All the data beneath this line is to be reproduced exactly.
── DATA PROVIDED ──
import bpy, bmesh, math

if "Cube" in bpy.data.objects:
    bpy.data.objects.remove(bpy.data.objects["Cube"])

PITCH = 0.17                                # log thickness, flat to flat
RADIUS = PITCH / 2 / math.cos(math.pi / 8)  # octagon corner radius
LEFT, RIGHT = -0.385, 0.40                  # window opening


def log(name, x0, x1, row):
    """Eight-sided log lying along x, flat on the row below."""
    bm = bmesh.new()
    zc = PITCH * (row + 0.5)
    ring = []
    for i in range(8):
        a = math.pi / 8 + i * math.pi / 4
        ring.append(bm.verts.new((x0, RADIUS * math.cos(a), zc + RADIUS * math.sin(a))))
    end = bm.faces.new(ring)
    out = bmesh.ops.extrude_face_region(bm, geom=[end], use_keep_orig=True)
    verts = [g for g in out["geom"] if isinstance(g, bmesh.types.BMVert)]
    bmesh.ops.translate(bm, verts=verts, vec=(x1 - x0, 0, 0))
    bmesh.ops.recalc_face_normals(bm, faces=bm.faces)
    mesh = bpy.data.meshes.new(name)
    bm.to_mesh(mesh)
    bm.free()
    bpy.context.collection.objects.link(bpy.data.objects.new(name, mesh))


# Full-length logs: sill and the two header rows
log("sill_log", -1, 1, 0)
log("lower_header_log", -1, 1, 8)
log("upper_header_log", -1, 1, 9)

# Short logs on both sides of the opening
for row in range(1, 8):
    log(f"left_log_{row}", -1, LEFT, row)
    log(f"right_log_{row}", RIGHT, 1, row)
───
# RESPONSE TO THIS TASK
import bpy, bmesh, math

if "Cube" in bpy.data.objects:
    bpy.data.objects.remove(bpy.data.objects["Cube"])

PITCH = 0.17                                # log thickness, flat to flat
RADIUS = PITCH / 2 / math.cos(math.pi / 8)  # octagon corner radius
LEFT, RIGHT = -0.385, 0.40                  # window opening


def log(name, x0, x1, row):
    """Eight-sided log lying along x, flat on the row below."""
    bm = bmesh.new()
    zc = PITCH * (row + 0.5)
    ring = []
    for i in range(8):
        a = math.pi / 8 + i * math.pi / 4
        ring.append(bm.verts.new((x0, RADIUS * math.cos(a), zc + RADIUS * math.sin(a))))
    end = bm.faces.new(ring)
    out = bmesh.ops.extrude_face_region(bm, geom=[end], use_keep_orig=True)
    verts = [g for g in out["geom"] if isinstance(g, bmesh.types.BMVert)]
    bmesh.ops.translate(bm, verts=verts, vec=(x1 - x0, 0, 0))
    bmesh.ops.recalc_face_normals(bm, faces=bm.faces)
    mesh = bpy.data.meshes.new(name)
    bm.to_mesh(mesh)
    bm.free()
    bpy.context.collection.objects.link(bpy.data.objects.new(name, mesh))


# Full-length logs: sill and the two header rows
log("sill_log", -1, 1, 0)
log("lower_header_log", -1, 1, 8)
log("upper_header_log", -1, 1, 9)

# Short logs on both sides of the opening
for row in range(1, 8):
    log(f"left_log_{row}", -1, LEFT, row)
    log(f"right_log_{row}", RIGHT, 1, row)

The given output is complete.